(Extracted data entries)

^^^^

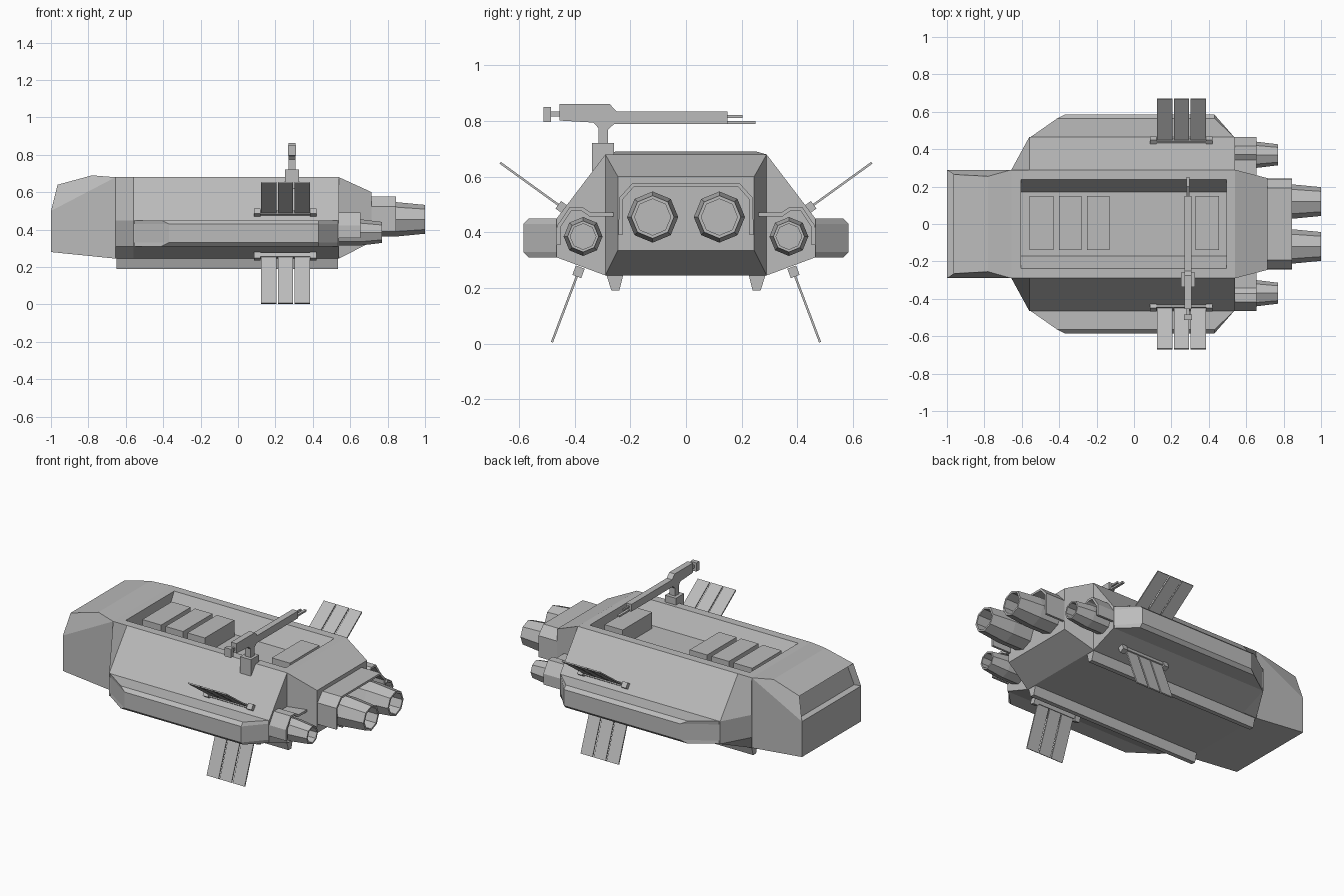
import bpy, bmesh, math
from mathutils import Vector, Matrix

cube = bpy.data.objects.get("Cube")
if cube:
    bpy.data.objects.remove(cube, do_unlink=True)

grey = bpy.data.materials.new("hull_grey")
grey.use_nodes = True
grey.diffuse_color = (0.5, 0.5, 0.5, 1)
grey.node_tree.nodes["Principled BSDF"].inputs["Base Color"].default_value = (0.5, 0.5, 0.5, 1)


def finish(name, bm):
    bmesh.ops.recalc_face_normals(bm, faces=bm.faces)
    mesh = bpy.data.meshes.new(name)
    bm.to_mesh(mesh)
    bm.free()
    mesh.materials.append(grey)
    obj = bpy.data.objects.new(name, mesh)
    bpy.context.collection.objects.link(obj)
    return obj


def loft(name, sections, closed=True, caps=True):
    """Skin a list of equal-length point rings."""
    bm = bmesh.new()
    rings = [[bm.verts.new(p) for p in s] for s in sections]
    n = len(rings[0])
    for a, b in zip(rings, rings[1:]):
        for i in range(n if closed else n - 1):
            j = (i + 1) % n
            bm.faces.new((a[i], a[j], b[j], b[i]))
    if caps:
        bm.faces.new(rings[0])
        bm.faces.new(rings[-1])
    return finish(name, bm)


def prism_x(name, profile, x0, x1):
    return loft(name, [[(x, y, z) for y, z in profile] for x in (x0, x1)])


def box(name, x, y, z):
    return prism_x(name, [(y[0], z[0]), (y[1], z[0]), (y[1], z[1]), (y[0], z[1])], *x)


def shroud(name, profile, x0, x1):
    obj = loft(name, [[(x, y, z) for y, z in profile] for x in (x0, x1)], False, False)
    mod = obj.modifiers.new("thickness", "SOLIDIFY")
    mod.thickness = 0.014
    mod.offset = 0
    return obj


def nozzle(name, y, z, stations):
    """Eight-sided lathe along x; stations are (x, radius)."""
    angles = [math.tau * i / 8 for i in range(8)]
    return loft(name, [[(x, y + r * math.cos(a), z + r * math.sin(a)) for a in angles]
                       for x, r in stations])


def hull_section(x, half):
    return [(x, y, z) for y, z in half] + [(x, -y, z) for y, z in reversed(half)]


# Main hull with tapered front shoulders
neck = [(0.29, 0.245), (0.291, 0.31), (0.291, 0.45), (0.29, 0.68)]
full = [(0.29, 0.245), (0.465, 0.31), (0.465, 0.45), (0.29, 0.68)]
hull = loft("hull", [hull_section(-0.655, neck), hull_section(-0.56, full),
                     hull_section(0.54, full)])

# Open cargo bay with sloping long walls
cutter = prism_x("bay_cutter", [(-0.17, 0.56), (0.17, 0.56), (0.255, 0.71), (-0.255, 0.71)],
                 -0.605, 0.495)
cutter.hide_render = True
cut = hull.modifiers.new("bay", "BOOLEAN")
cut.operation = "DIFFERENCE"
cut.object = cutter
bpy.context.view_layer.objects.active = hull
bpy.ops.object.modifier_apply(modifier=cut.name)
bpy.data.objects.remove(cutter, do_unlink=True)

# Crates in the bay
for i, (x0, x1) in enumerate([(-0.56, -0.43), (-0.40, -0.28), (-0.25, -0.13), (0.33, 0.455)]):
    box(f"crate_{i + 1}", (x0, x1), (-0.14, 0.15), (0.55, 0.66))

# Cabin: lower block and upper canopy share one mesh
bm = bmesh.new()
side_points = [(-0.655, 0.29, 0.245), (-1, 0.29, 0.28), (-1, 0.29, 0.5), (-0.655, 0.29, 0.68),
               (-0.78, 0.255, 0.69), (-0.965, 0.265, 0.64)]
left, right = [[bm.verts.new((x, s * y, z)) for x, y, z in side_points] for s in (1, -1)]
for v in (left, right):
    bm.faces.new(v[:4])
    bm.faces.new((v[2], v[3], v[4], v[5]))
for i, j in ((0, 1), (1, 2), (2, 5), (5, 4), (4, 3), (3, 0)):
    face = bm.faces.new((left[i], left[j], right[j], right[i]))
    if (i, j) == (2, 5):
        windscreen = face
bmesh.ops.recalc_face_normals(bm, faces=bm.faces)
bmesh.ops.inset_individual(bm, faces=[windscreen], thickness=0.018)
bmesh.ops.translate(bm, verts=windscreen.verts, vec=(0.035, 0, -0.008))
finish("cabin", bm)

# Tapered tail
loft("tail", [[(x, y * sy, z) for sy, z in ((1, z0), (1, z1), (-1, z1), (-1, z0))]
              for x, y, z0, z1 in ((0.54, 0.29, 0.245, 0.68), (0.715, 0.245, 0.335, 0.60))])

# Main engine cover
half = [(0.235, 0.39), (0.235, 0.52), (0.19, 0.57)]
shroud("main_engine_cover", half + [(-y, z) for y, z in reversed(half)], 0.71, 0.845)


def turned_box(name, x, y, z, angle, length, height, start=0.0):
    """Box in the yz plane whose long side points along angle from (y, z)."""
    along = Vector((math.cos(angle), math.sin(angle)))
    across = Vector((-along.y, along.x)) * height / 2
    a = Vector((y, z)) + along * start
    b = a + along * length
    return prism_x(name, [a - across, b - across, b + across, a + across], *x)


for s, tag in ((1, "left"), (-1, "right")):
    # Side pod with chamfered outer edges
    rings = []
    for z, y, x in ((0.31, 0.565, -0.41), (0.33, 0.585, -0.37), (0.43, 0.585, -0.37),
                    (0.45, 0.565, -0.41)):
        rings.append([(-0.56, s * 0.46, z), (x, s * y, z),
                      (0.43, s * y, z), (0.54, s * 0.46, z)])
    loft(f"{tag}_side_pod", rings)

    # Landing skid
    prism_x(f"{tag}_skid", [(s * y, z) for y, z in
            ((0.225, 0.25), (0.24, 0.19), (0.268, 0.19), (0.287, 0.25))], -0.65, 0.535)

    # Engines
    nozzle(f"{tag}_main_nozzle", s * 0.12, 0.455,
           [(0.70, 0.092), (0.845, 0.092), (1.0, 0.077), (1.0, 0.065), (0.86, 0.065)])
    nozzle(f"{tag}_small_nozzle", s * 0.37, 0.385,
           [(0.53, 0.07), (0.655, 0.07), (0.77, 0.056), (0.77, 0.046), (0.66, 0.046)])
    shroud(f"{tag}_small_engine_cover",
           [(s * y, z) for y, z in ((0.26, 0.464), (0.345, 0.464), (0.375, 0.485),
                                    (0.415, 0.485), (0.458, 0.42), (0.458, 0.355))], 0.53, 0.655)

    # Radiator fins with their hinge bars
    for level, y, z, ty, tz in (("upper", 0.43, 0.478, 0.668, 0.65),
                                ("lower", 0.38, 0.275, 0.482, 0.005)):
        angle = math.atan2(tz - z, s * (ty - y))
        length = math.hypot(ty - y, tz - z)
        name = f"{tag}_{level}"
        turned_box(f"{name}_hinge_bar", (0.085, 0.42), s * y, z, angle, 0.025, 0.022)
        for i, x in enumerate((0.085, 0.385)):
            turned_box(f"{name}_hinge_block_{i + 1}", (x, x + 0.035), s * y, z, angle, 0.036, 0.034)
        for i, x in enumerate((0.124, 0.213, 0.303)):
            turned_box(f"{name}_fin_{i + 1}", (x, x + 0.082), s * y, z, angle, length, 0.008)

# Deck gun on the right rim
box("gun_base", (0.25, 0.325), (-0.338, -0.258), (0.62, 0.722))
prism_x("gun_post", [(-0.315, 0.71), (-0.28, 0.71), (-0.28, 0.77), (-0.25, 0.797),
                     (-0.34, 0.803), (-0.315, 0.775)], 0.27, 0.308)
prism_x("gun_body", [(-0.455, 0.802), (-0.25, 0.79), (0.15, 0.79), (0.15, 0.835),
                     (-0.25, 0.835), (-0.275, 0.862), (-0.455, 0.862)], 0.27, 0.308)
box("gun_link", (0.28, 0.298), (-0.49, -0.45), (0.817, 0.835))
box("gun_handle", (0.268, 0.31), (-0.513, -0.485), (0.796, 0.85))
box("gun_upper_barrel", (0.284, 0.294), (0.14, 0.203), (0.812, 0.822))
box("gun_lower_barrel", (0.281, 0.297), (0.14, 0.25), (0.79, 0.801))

^^^^

» Task goal
Provide the count, and nothing else, of lines in the data above where the word "return" occurs.

» Task result
8